Print only the lines from the top of the data through the line with "NOTCH_TOP = 0.061", both included, skipping every picture.

= INFORMATION SHOWN =
= = =

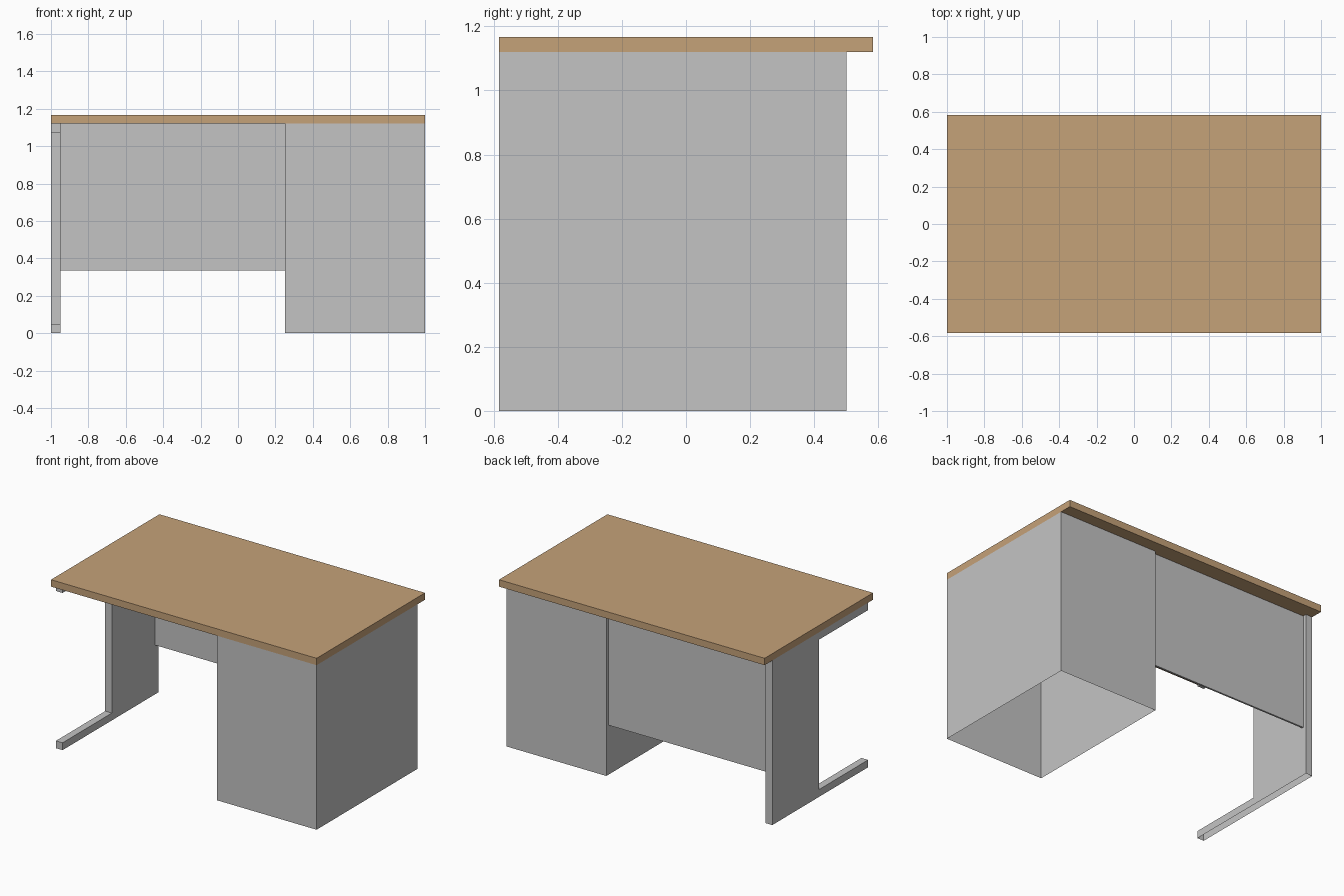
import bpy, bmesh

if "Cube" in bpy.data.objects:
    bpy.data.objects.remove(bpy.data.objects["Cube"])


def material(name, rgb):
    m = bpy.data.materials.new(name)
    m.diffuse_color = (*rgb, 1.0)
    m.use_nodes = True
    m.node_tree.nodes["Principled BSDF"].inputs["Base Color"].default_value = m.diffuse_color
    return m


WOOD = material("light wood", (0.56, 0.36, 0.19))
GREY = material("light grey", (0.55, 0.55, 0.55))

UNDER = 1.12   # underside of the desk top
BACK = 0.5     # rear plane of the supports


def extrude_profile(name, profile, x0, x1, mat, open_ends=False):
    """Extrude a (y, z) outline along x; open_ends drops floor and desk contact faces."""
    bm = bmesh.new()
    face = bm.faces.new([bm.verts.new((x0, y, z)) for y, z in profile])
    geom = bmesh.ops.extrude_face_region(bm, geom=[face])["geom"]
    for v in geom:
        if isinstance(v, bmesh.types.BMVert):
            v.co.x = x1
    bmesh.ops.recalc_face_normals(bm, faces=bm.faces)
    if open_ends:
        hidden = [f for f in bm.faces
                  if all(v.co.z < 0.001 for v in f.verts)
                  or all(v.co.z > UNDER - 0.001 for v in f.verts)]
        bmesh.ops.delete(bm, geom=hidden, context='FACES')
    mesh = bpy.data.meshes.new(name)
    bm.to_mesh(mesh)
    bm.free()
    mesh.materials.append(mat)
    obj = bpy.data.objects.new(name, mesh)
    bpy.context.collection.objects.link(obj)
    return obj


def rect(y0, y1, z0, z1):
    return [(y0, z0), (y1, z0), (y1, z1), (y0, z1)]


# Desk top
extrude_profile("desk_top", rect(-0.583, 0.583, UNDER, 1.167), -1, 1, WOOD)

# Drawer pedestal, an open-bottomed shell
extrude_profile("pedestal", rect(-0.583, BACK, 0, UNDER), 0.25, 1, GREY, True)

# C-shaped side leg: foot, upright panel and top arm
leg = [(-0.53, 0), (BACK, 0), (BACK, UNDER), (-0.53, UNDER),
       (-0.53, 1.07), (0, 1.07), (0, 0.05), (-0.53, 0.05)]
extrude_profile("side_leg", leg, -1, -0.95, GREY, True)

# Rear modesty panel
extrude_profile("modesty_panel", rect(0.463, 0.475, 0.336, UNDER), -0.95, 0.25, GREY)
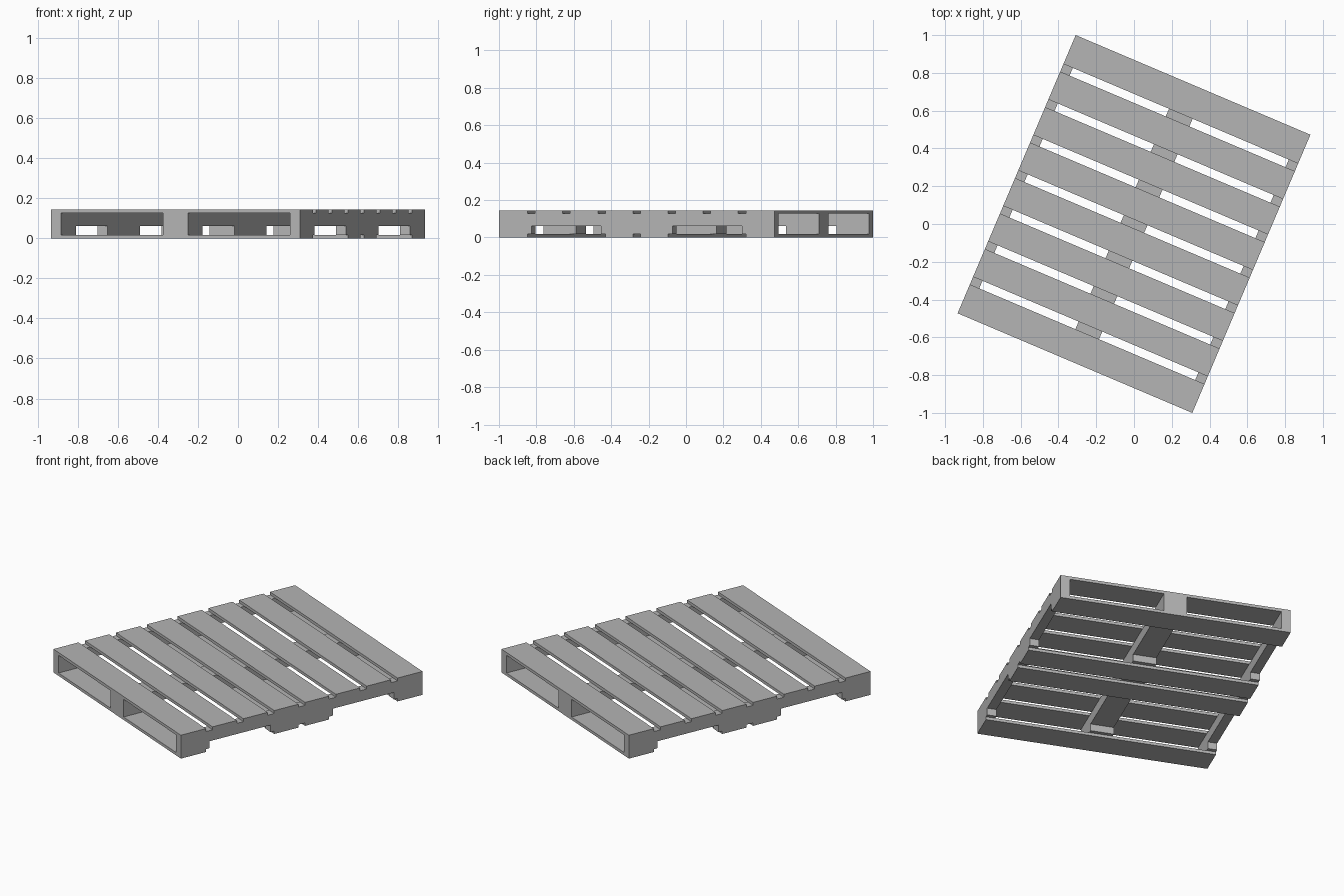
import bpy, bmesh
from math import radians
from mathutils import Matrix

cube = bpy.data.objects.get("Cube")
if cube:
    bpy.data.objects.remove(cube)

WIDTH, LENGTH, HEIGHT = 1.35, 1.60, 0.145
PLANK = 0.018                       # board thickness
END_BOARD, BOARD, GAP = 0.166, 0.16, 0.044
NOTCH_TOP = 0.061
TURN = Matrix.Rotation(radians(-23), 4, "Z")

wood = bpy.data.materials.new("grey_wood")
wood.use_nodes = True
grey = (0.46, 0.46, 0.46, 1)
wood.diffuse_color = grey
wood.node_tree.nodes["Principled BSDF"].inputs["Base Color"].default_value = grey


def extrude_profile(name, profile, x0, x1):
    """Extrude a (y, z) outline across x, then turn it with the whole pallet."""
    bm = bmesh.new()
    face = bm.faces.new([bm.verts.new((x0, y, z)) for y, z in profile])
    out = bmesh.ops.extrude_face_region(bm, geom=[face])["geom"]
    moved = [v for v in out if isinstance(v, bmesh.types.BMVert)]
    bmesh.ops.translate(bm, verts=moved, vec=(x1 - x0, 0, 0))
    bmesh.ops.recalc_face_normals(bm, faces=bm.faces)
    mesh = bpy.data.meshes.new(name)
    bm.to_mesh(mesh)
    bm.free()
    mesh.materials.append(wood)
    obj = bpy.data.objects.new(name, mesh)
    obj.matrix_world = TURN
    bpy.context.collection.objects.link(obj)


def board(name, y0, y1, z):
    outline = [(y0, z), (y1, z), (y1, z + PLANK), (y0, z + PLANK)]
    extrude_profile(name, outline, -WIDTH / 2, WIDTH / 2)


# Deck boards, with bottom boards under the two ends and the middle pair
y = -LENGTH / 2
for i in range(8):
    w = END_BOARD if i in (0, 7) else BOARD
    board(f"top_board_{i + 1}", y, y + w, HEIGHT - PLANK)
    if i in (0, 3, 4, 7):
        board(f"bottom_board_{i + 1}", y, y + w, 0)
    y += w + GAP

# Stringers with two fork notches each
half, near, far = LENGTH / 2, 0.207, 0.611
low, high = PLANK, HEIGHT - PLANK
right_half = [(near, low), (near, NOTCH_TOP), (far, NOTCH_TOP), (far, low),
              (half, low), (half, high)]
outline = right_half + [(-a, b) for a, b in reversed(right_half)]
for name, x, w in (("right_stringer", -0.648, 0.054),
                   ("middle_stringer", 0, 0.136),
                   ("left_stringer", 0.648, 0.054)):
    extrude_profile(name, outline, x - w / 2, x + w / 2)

= = =

= ANSWER FOR THIS EXERCISE =
import bpy, bmesh

if "Cube" in bpy.data.objects:
    bpy.data.objects.remove(bpy.data.objects["Cube"])


def material(name, rgb):
    m = bpy.data.materials.new(name)
    m.diffuse_color = (*rgb, 1.0)
    m.use_nodes = True
    m.node_tree.nodes["Principled BSDF"].inputs["Base Color"].default_value = m.diffuse_color
    return m


WOOD = material("light wood", (0.56, 0.36, 0.19))
GREY = material("light grey", (0.55, 0.55, 0.55))

UNDER = 1.12   # underside of the desk top
BACK = 0.5     # rear plane of the supports


def extrude_profile(name, profile, x0, x1, mat, open_ends=False):
    """Extrude a (y, z) outline along x; open_ends drops floor and desk contact faces."""
    bm = bmesh.new()
    face = bm.faces.new([bm.verts.new((x0, y, z)) for y, z in profile])
    geom = bmesh.ops.extrude_face_region(bm, geom=[face])["geom"]
    for v in geom:
        if isinstance(v, bmesh.types.BMVert):
            v.co.x = x1
    bmesh.ops.recalc_face_normals(bm, faces=bm.faces)
    if open_ends:
        hidden = [f for f in bm.faces
                  if all(v.co.z < 0.001 for v in f.verts)
                  or all(v.co.z > UNDER - 0.001 for v in f.verts)]
        bmesh.ops.delete(bm, geom=hidden, context='FACES')
    mesh = bpy.data.meshes.new(name)
    bm.to_mesh(mesh)
    bm.free()
    mesh.materials.append(mat)
    obj = bpy.data.objects.new(name, mesh)
    bpy.context.collection.objects.link(obj)
    return obj


def rect(y0, y1, z0, z1):
    return [(y0, z0), (y1, z0), (y1, z1), (y0, z1)]


# Desk top
extrude_profile("desk_top", rect(-0.583, 0.583, UNDER, 1.167), -1, 1, WOOD)

# Drawer pedestal, an open-bottomed shell
extrude_profile("pedestal", rect(-0.583, BACK, 0, UNDER), 0.25, 1, GREY, True)

# C-shaped side leg: foot, upright panel and top arm
leg = [(-0.53, 0), (BACK, 0), (BACK, UNDER), (-0.53, UNDER),
       (-0.53, 1.07), (0, 1.07), (0, 0.05), (-0.53, 0.05)]
extrude_profile("side_leg", leg, -1, -0.95, GREY, True)

# Rear modesty panel
extrude_profile("modesty_panel", rect(0.463, 0.475, 0.336, UNDER), -0.95, 0.25, GREY)
import bpy, bmesh
from math import radians
from mathutils import Matrix

cube = bpy.data.objects.get("Cube")
if cube:
    bpy.data.objects.remove(cube)

WIDTH, LENGTH, HEIGHT = 1.35, 1.60, 0.145
PLANK = 0.018                       # board thickness
END_BOARD, BOARD, GAP = 0.166, 0.16, 0.044
NOTCH_TOP = 0.061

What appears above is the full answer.